The annual report, Bridging the Gap looked at the financial statements of 10,215 listed companies worldwide and identified four key factors which influence a company’s working capital performance. These are the industry sector they operate in, the economic maturity of the region, the size of the company, and the significance management places on cash and working capital.
The 2015 report shows that working capital performance has improved for the first time since 2010. The improvement contributed to an increase in cash-on-hand of 11.3% from €2.85 trillion ($3.14 trillion) to €3.17 trillion ($3.5 trillion).
The improvement in performance was driven by reductions in receivables and inventory. Days of sales outstanding, the average number of days a company takes to collect cash after the sale of goods or services have been delivered reached a five-year low, at 43.6 days. And days of inventories on hand, a measure of how long it takes to convert inventory into sales, has decreased to 52.4 from 53.2 last year.

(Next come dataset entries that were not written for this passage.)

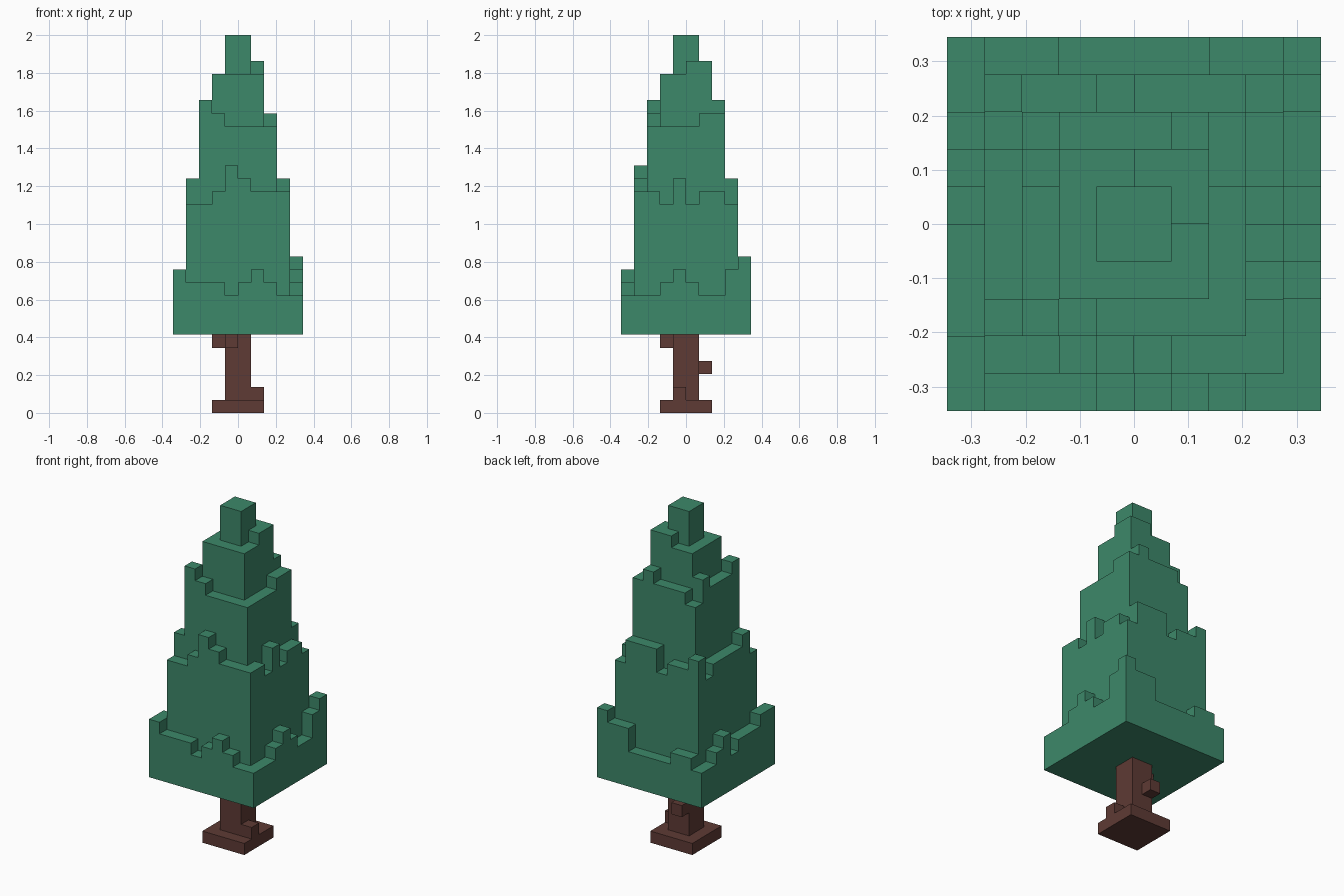
import bpy, bmesh
from mathutils import Vector

if "Cube" in bpy.data.objects:
    bpy.data.objects.remove(bpy.data.objects["Cube"])

U = 2 / 29  # one block


def material(name, rgb):
    m = bpy.data.materials.new(name)
    m.diffuse_color = (*rgb, 1)
    m.use_nodes = True
    m.node_tree.nodes["Principled BSDF"].inputs["Base Color"].default_value = m.diffuse_color
    return m


green = material("needle green", (0.046, 0.246, 0.143))
brown = material("bark brown", (0.112, 0.043, 0.035))

DIRS = [Vector(d) for d in ((1, 0, 0), (-1, 0, 0), (0, 1, 0),
                            (0, -1, 0), (0, 0, 1), (0, 0, -1))]


def box(x0, x1, y0, y1, z0, z1):
    return {(x, y, z) for x in range(x0, x1) for y in range(y0, y1)
            for z in range(z0, z1)}


def build(name, cells, mat):
    """Skin a set of blocks with its outer faces, merged where flat."""
    bm = bmesh.new()
    verts = {}

    def vert(p):
        key = tuple(round(c) for c in p)
        if key not in verts:
            verts[key] = bm.verts.new(Vector(key) * U)
        return verts[key]

    for c in sorted(cells):
        for d in DIRS:
            if tuple(int(v) for v in Vector(c) + d) in cells:
                continue
            a = Vector((d.y, d.z, d.x))
            b = d.cross(a)
            mid = Vector(c) + Vector((0.5, 0.5, 0.5)) + d / 2
            bm.faces.new([vert(mid + (a * s + b * t) / 2)
                          for s, t in ((-1, -1), (1, -1), (1, 1), (-1, 1))])
    bmesh.ops.dissolve_limit(bm, angle_limit=0.01, verts=bm.verts[:], edges=bm.edges[:])
    me = bpy.data.meshes.new(name)
    bm.to_mesh(me)
    bm.free()
    me.materials.append(mat)
    ob = bpy.data.objects.new(name, me)
    bpy.context.collection.objects.link(ob)


# Trunk with square foot, root knob and branch stubs
trunk = (box(-1, 1, -1, 1, 0, 6) | box(-2, 2, -2, 2, 0, 1)
         | box(1, 2, -1, 0, 1, 2) | box(-1, 0, 1, 2, 3, 4)
         | box(-1, 0, -2, -1, 5, 6) | box(-2, -1, -1, 0, 5, 6))
build("trunk", trunk, brown)

# Foliage tiers: half width, bottom, then ragged rim heights as offsets from base
# front/back run along +x, left/right run along +y
tiers = [
    (5, 6, 9, "2111012100", "0110000223", "2211102100", "0001210023"),
    (4, 16, 16, "00132111", "21102220", "02111102", "11020110"),
    (3, 22, 22, "210000", "011121", "211120", "000011"),
    (2, 26, 26, "0000", "0011", "0000", "0011"),
]
foliage = box(-1, 1, -1, 1, 6, 29)  # tip and core
for h, bottom, base, front, back, left, right in tiers:
    core_top = base + 2
    foliage |= box(-h, h, -h, h, 6, base)
    for i in range(2 * h):
        p = i - h
        for x, y, row in ((p, -h, front), (p, h - 1, back),
                          (-h, p, left), (h - 1, p, right)):
            foliage |= box(x, x + 1, y, y + 1, base, base + int(row[i]))
build("foliage", foliage, green)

The study found that the gap between top and bottom performers is widening. On average, top working capital performers also have 76% more cash-on-hand.
Companies in Asia have seen a significant deterioration in working capital performance in the past five years, and working capital requirements relative to the size of the company have increased by 16% in that period. Asian companies also have poor cash conversion efficiency compared to other regions. More than one-third of the €950 billion ($1.05 trillion) that could be released from the balance sheets of listed companies by addressing poor working capital performance can be found in Asia.
Small vs. large firms
In the past five years, the gap between the working capital funding needs of small enterprises and large firms has widened to 10.6%, from 7.6%. While large corporations have improved their working capital performance, that of small enterprises has deteriorated sharply.
Small companies are at a disadvantage, as they have to rely more heavily on external debt to close the funding gap and experience comparatively higher interest rates when they do so.
SMEs already tend to have high working capital requirements relative to the size of the company, and that situation is deteriorating. In addition, they have lower cash conversion efficiency to convert EBITDA into cash.
Furthermore, their return on capital, at 4.3%, lags behind that of large corporations, which stands at 7.3%.
Addressing their working capital inefficiencies would help SMEs generate the cash to break the cycle of dependence on external debt, the report suggests. Failure to optimise working capital efficiency could have a serious impact on the ability to fund day-to-day operations.
Areas for improvement
To sustain recent revenue growth rates (for example, last year’s stood at 5.1%), the companies in the survey will need €237 billion ($261 billion) of additional working capital in the coming year alone. The authors of the report identified the following opportunities to improve working capital performance and unlock funds:
Receivables. Although days of sales outstanding is down to a five-year low, there are further gains to be made in the following areas: billing timeliness and quality, dispute resolution and root cause eradication, trade-offs in logistics and inventories, securitisation and outsourcing, and terms and conditions.
Inventory. Although the figure for days of inventory on hand has improved, there is still work to be done. Opportunities to reduce inventory often go overlooked as companies tend to focus on supply chain efficiencies.
Payables. There are opportunities to leverage new developments in supply-chain finance, dynamic discounting platforms, and overall supplier performance (such as goods in transit, inventories, and returns).
Return on capital. The study identified a significant deterioration in return on capital from 8.2% in 2010 to 7.0% in 2014. The authors expect companies to put greater emphasis on cost savings going forward.
—Samantha White (firstname.lastname@example.org) is a CGMA Magazine senior editor.